In essence the EKCO is a very well balanced amplifier in a compact and easy to deal with size. Music is not about having the best and most shuddering bass, for that get a Japanese import car and add 2000 watts of amplification to 10 trunk mounted 12 inch woofers. It is not about having highs that will shatter glass or sending every dog in the neighborhood covering its ears and howling in pain from the output of your unobtanium, ectoplamsmic uber tweeter. Nor is it about having perfect midrange at the expense of everything else. It is ultimately about providing a good balance that provides a satisfying overall musical experience. When faced with a relatively low price point and a sophisticated buying public who demand a great deal from their equipment then you have a real hat trick to pull off. This is where the EKCO really shines.

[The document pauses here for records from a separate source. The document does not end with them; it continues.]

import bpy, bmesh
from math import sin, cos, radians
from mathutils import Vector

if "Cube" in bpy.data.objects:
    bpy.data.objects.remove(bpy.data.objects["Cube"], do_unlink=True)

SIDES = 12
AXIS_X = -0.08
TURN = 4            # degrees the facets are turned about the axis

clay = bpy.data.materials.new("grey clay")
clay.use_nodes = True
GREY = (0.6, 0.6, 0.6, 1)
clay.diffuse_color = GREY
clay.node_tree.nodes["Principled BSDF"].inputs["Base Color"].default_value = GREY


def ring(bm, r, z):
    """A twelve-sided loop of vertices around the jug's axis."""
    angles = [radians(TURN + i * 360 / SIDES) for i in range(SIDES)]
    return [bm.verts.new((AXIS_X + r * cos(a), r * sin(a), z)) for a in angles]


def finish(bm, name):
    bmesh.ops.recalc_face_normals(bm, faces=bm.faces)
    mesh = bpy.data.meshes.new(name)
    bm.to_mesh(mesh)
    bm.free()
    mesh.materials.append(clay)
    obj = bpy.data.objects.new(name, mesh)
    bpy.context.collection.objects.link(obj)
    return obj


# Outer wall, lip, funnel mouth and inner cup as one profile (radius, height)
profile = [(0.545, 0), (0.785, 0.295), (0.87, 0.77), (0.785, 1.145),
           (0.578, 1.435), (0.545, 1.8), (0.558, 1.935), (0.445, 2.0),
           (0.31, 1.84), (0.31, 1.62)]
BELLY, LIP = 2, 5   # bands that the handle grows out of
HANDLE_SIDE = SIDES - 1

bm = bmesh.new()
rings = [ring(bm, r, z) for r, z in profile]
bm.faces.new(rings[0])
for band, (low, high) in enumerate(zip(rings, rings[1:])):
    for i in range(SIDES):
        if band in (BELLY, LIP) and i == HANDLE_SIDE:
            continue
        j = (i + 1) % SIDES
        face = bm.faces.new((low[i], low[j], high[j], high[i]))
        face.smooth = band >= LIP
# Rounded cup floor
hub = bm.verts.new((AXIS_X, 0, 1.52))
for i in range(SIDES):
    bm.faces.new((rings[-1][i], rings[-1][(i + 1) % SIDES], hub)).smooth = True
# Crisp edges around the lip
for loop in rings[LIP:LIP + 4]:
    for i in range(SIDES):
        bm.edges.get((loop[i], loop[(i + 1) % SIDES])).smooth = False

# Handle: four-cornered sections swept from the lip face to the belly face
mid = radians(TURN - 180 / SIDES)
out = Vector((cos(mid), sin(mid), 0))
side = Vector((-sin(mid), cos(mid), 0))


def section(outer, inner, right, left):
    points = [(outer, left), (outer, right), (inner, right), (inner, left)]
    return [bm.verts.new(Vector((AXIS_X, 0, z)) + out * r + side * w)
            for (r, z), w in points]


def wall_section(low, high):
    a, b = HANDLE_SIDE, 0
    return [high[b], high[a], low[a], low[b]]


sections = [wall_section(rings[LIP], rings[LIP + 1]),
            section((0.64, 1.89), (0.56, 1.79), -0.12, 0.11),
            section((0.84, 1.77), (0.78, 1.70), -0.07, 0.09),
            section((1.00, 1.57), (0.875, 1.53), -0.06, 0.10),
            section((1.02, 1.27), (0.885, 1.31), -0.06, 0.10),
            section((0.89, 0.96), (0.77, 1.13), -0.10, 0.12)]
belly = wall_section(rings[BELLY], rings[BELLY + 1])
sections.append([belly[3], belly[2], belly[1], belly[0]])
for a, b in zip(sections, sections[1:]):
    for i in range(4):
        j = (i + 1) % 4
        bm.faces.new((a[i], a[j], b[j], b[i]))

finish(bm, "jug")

The really great news about the EKCO EV55SE is that the compromise is in such small degrees as to be a non issue in the right setup. I actually set this amp up in another room coupled with some Kimber Kable Monocle XLs and Hero cables, my Nottingham turntable, Cary DVD 6 as a CD source and a pair of Odeon monitors and had a rousing time with that particular set up. At one point contemplated adding the Jolidas to that system to drive the VSR4MKIII's woofer cabinet as a subwoofer. Talk about a smoking good time! That would have been great but, and this is a kind of bedonkadonk kind of butt, there is no pre out. This was the only big thing I could complain about. A pre-out would have added just that last bit of flexibility to make it perfect.
The EV55SE provided many hours of listening pleasure at moderate volumes (enough to irritate Paula on occasion) and delivered music that was smooth, contained a good deal of realism and over time left me feeling that if one is to compromise at all this is a very good way to go indeed. Many people actually prefer an integrated amp. Less cost with regards to cabling, the sharing of power sources etc. make for a more cohesive sound and a better overall solution in some folks minds. I am a mono-block guy by and large, but I have also always had an integrated on hand for smaller room and secondary setup situations. Unless you are out to shift tectonic plates on major fault lines the EKCO EV55SE will provide you with endless hours of listening satisfaction and will only get better with time. Very highly recommended if you are in the hunt for a top flight integrated! Gary Lea